Neal Martin - 28/06/2013
About this WINE
Warre's is the oldest, continuously British-owned brand, as well as one of the most distinguished. The firm that became Warre’s was established in 1670. Two Englishmen, William Burgoyne and John Jackson opened offices in northern Portugal as Burgoyne & Jackson which was initially a general trading company.
Over time, the company admitted new partners and its name changed accordingly; in 1718 it traded as John Clark, then in 1723 it was known as Clark & Thornton and finally in 1729, it became Messrs. Clark, Thornton & Warre, with the arrival of the first Warre in Portugal, William Warre.
By the end of the 18th century , Warres was already one of the leading Port companies. In 1791 they accounted for 10% of the total amount of exported Port, competing with 21 companies altogether.
It currently thrives under the ownership of the Symington family, who have furthered its quality with the purchase twenty years ago of the Quinta da Cavadinha, an estate with nearly 100 hectares of highest-quality vines in the Rio Torto valley.
The structure, style and superb quality of Warre’s Ports are defined by its vineyards. Its main and largest vineyards include Quinta da Cavadinha, Quinta de Retiro Antigo and Quinta de Telhada. Further to these, Warres also produces from a collection of other vineyards that are privately owned by members of the Symington family. These include Quinta do Alvito and Quinta das Netas.
In more recent years, the brand has caught up with Dow (they are both owned by the Symington family); and, while Dow's is a firmer-styled wine, Warre's has a distinctive character that leans towards perfectly balanced, elegant wines which often reveal astonishing qualities on the nose.
Vintage Port accounts for only a small percentage of the total Port production - which includes Tawny, Ruby, Late Bottled Vintage, Single Quinta Vintage styles, among others - but is the finest, longest-lived and most expensive style that is produced. The best are as good as any wine in existence.
With the exception of legendary vineyards like Quinta do Noval Nacional and Quinta do Vesuvio, Vintage Port is made from a blend of wines from a producer's finest plots. It is aged for around 18 months in wooden casks before bottling; from then on the watch-word is patience. At least 15 years ageing – and for the top wines it will be significantly longer – is required before the tannins, spirit and fruit are fully integrated. Indeed, the finest examples can last well over 50 years.

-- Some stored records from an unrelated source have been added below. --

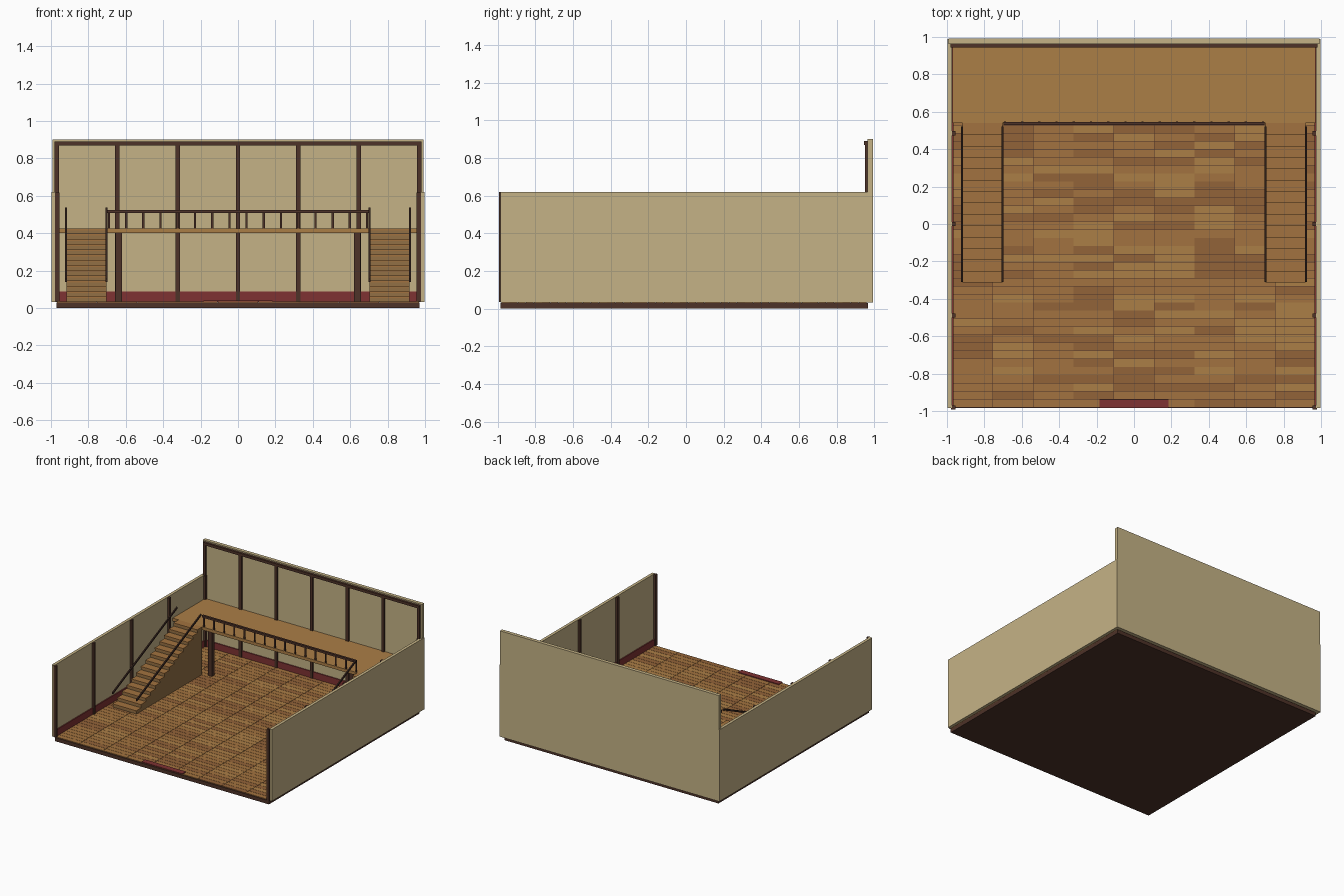
import bpy, bmesh, math, random
from mathutils import Matrix, Vector

if "Cube" in bpy.data.objects:
    bpy.data.objects.remove(bpy.data.objects["Cube"])

random.seed(4)


def mat(name, r, g, b):
    m = bpy.data.materials.new(name)
    m.diffuse_color = (r, g, b, 1)
    m.use_nodes = True
    m.node_tree.nodes["Principled BSDF"].inputs["Base Color"].default_value = m.diffuse_color
    return m


PLASTER = mat("plaster", 0.56, 0.45, 0.24)
DARK = mat("dark_wood", 0.075, 0.032, 0.021)
RAIL = mat("rail_wood", 0.045, 0.022, 0.016)
RED = mat("red_trim", 0.21, 0.032, 0.032)
WOODS = [mat("wood_mid", 0.36, 0.17, 0.05), mat("wood_light", 0.41, 0.21, 0.062),
         mat("wood_deep", 0.29, 0.125, 0.04)]
STAIR = mat("stair_side", 0.29, 0.16, 0.06)


def parts(name, boxes, mats):
    """One object from (x0, x1, y0, y1, z0, z1[, material index]) boxes."""
    bm = bmesh.new()
    for b in boxes:
        c = Vector((b[0] + b[1], b[2] + b[3], b[4] + b[5])) / 2
        s = (b[1] - b[0], b[3] - b[2], b[5] - b[4])
        n = len(bm.faces)
        bmesh.ops.create_cube(bm, size=1, matrix=Matrix.Translation(c) @ Matrix.Diagonal((*s, 1)))
        bm.faces.ensure_lookup_table()
        for f in bm.faces[n:]:
            f.material_index = b[6] if len(b) > 6 else 0
    return finish(name, bm, mats)


def extrude_x(name, profile, x0, x1, material):
    """Prism along x from a (y, z) outline."""
    bm = bmesh.new()
    f = bm.faces.new([bm.verts.new((x0, y, z)) for y, z in profile])
    r = bmesh.ops.extrude_face_region(bm, geom=[f])
    for v in r["geom"]:
        if isinstance(v, bmesh.types.BMVert):
            v.co.x = x1
    bmesh.ops.recalc_face_normals(bm, faces=bm.faces)
    return finish(name, bm, [material])


def finish(name, bm, mats):
    me = bpy.data.meshes.new(name)
    bm.to_mesh(me)
    bm.free()
    for m in mats:
        me.materials.append(m)
    ob = bpy.data.objects.new(name, me)
    bpy.context.collection.objects.link(ob)
    return ob


def both(b):
    """A box and its mirror image across x = 0."""
    return [b, (-b[1], -b[0], *b[2:])]


F = 0.035  # floor level

# Base slab and staggered-colour floor planks
parts("floor_base", [(-0.97, 0.97, -0.985, 0.965, 0, 0.03)], [DARK])
COLS, ROWS, G = 9, 45, 0.001
w, d = 1.94 / COLS, 1.94 / ROWS
planks = []
for i in range(COLS):
    for j in range(ROWS):
        x, y = -0.97 + i * w, -0.98 + j * d
        planks.append((x + G, x + w - G, y + G, y + d - G, 0.03, F,
                       random.choices((0, 1, 2), (5, 3, 3))[0]))
parts("floor_planks", planks, WOODS)
parts("door_mat", [(-0.185, 0.185, -0.985, -0.937, F, 0.041)], [RED])

# Walls
parts("side_walls", both((0.973, 0.997, -0.985, 0.99, 0.033, 0.62)), [PLASTER])
parts("back_wall", [(-0.992, 0.992, 0.963, 0.992, 0.033, 0.9)], [PLASTER])

# Wall timbers
posts = [(x - 0.012, x + 0.012, 0.95, 0.966, F, 0.89)
         for x in (-0.97 + k * 0.97 / 3 for k in range(7))]
parts("back_wall_posts", posts, [DARK])
parts("back_wall_top_rail", [(-0.98, 0.98, 0.945, 0.966, 0.868, 0.89)], [DARK])
side = []
for y in (-0.982, -0.49, 0, 0.485, 0.955):
    side += both((0.955, 0.978, y - 0.011, y + 0.011, F, 0.618))
parts("side_wall_posts", side, [DARK])

# Red skirting
parts("skirting", both((0.965, 0.975, -0.98, 0.96, F, 0.088))
      + [(-0.97, 0.97, 0.955, 0.965, F, 0.088)], [RED])

# Gallery with posts and railing
parts("gallery_deck", [(-0.97, 0.97, 0.54, 0.962, 0.40, 0.425)], [WOODS[1]])
parts("gallery_supports", both((0.621, 0.656, 0.55, 0.585, F, 0.40)), [DARK])
parts("gallery_handrail", [(-0.697, 0.697, 0.528, 0.546, 0.508, 0.525)], [DARK])
parts("gallery_balusters", [(x - 0.006, x + 0.006, 0.541, 0.553 - 0.006, 0.42, 0.51)
                            for x in (-0.69 + k * 0.092 for k in range(16))], [DARK])

# Stairs: solid carriage, overhanging treads, sloping handrails
N, Y0, Y1 = 14, -0.31, 0.54
run, rise = (Y1 - Y0) / N, (0.425 - F) / N
outline = [(Y1, F), (Y0, F)]
for k in range(N):
    outline += [(Y0 + k * run, F + (k + 1) * rise - 0.008),
                (Y0 + (k + 1) * run, F + (k + 1) * rise - 0.008)]
for s, label in ((-1, "left"), (1, "right")):
    a, b = sorted((s * 0.703, s * 0.918))
    extrude_x(label + "_stair_carriage", outline, a, b, STAIR)
    parts(label + "_stair_treads",
          [(a, b, Y0 + k * run - 0.004, Y0 + (k + 1) * run,
            F + (k + 1) * rise - 0.01, F + (k + 1) * rise) for k in range(N)], [WOODS[0]])
    for x, where in ((0.703, "inner"), (0.92, "outer")):
        extrude_x(f"{label}_stair_{where}_handrail",
                  [(-0.31, 0.14), (-0.31, 0.155), (0.522, 0.538), (0.522, 0.523)],
                  s * x - 0.005, s * x + 0.005, RAIL)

Vintage Port is only made in exceptional years (normally around three times per decade) with considerable stylistic variation between different years and shippers. However, they all share a sweet, warming, spicy richness, power and complexity. In other good but not great vintages, many shippers produce a Single Quinta Vintage Port from their finest vineyard. These are made in the same way and have the same style as Vintage Port but tend to mature faster and are less profound. All Vintage Port throws a sediment as it matures, and thus requires decanting.
There are around 40 different grape varieties permitted in the production of Port - however the vast majority of Ports are produced from a blend of 5 grapes - Touriga Nacional, Touriga Francesca, Tinta Barroca, Tinta Roriz, and Tinto Cão.
Touriga Nacional produces small, dark-skinned grapes that produce opaque black wines of great extract and high tannins - it gives grip, body, and structure to the blend.
Touriga Franca has a thinner skin and consequently produces wines lighter in colour and tannins than Touriga Nacional. It contributes fruit, aroma, suppleness and roundness.
Tinta Roriz is the Portuguese name for Tempranillo and its high sugar content and low acidity contribute colour and fruit.
Tinta Barroca which is normally grown at highish altitudes and on north-facing slopes, is prized for producing wines of delicacy, finesse and with smooth, velvety fruit. It brings elegance and sweet, ripe fruit to the final blend.
Finally Tinto Cão produces fine and complex wines, though it is probably the least important of the 5 grapes as its painfully small yields have reduced plantings to almost insignificant levels.